Apple has released the public beta for Yosemite OS X 10.10.3. Users can test-drive the new Photos app, included in the build, which is set to replace iPhoto, and works well with the iCloud Photo Library.
The new Photos App is the main highlight of OS X 10.10.3 (build 14D87), along with the usual bug fixes. The new Photos app includes a simple but beautiful design that lets you focus on your photos and videos. Any changes made to the photos and videos are synced quickly to the iCloud Photos Library and reflected on any other iOS devices that are using the same iCloud account. Integration with iOS content is very deep – the app clearly marks slo-mo videos, burst photos, panoramas and time lapse and they show up in the same was as on the iOS device. iCloud Photo sharing is also baked in so content can be shared either publicly online, or with other iCloud users.
RAW file support and editing is also built right in to the Photos app and the files are also backed up to the iCloud library.
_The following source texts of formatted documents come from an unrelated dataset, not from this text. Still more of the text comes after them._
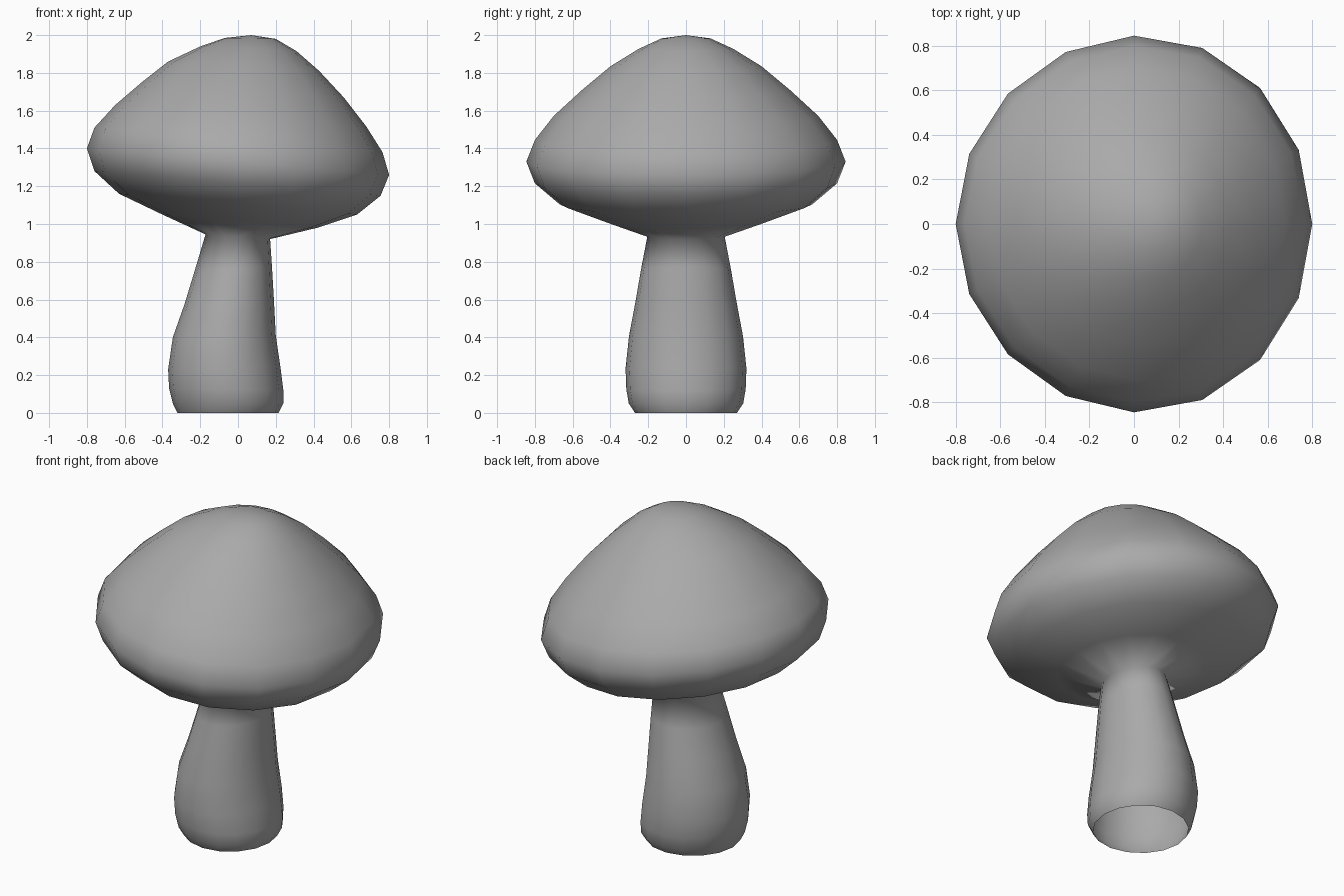
import bpy, bmesh
from math import sin, cos, pi

cube = bpy.data.objects.get("Cube")
if cube:
    bpy.data.objects.remove(cube, do_unlink=True)

SIDES = 16

# Tilted rings: left-hand x, z; right-hand x, z; half depth
STEM = [
    (-.32, 0, .215, 0, .27),
    (-.345, .05, .24, .05, .303),
    (-.365, .13, .24, .12, .316),
    (-.37, .23, .225, .24, .32),
    (-.345, .40, .20, .41, .302),
    (-.285, .57, .19, .60, .268),
    (-.23, .75, .18, .77, .238),
    (-.172, .945, .17, .92, .205),
]
CAP = [
    (-.40, 1.05, .42, .98, .43),
    (-.63, 1.16, .63, 1.05, .67),
    (-.76, 1.28, .755, 1.15, .80),
    (-.80, 1.40, .80, 1.26, .845),
    (-.76, 1.51, .765, 1.38, .80),
    (-.65, 1.63, .68, 1.515, .70),
    (-.51, 1.75, .56, 1.67, .55),
    (-.37, 1.86, .43, 1.81, .40),
    (-.20, 1.94, .31, 1.915, .25),
    (-.07, 1.985, .20, 1.98, .13),
]


def add_ring(bm, xl, zl, xr, zr, depth):
    """One closed ring, slightly fuller towards +x."""
    ring = []
    for i in range(SIDES):
        a = 2 * pi * i / SIDES
        t = (1 + cos(a)) / 2
        y = depth * sin(a) * (1 + .03 * cos(a))
        ring.append(bm.verts.new((xl + (xr - xl) * t, y, zl + (zr - zl) * t)))
    return ring


grey = bpy.data.materials.new("plain grey")
grey.use_nodes = True
grey.diffuse_color = (.4, .4, .4, 1)
grey.node_tree.nodes["Principled BSDF"].inputs["Base Color"].default_value = (.4, .4, .4, 1)

# Stem and cap as one continuous skin, open at the foot
bm = bmesh.new()
rings = [add_ring(bm, *r) for r in STEM + CAP]
for low, high in zip(rings, rings[1:]):
    for i in range(SIDES):
        j = (i + 1) % SIDES
        bm.faces.new((low[i], low[j], high[j], high[i]))

# Rounded crown
tip = bm.verts.new((.07, 0, 2))
for i in range(SIDES):
    bm.faces.new((rings[-1][i], rings[-1][(i + 1) % SIDES], tip))
for f in bm.faces:
    f.smooth = True

mesh = bpy.data.meshes.new("mushroom")
bm.to_mesh(mesh)
bm.free()
mesh.materials.append(grey)
bpy.context.collection.objects.link(bpy.data.objects.new("mushroom", mesh))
A space feature in the new Photos app is that you can chose to either store all original photos or videos on your local Mac drive or you can chose to optimise your Mac Storage so originals will only be stored locally if enough storage space is available.
The sections in the Photos app reflect their iOS counterparts: Photos, Shared, Albums. A new Projects section is included in the Mac version, using which users can select their photos and create a book, card, calendar, prints or slideshows. Facial recognition is also included, similar to how it was in iPhoto, but it does not sync with the Photos app on iOS.
Apple provides 5GB free iCloud storage to every ID but more space can be purchased for a very low price: 20 GB: $0.99, 200 GB: $3.99, 500 GB: $9.99 and 1 TB: $19.99. Since photos and videos are all backup up to iCloud, 5GB fills up very quickly so at least 20GB is recommended.
Interested users can sign up for the public beta by going to Apple’s website ( link below ) and enrolling their Mac. It is important that your Mac is backed up before the beta is installed. An Apple ID is needed to sign up for the public beta. After that, users would need to download the ‘Download Beta Access Utility’ from Apple and enroll their Mac. Once enrolled, the Mac App Store would open up and the beta would show in the updates pane which can then be downloaded and installed.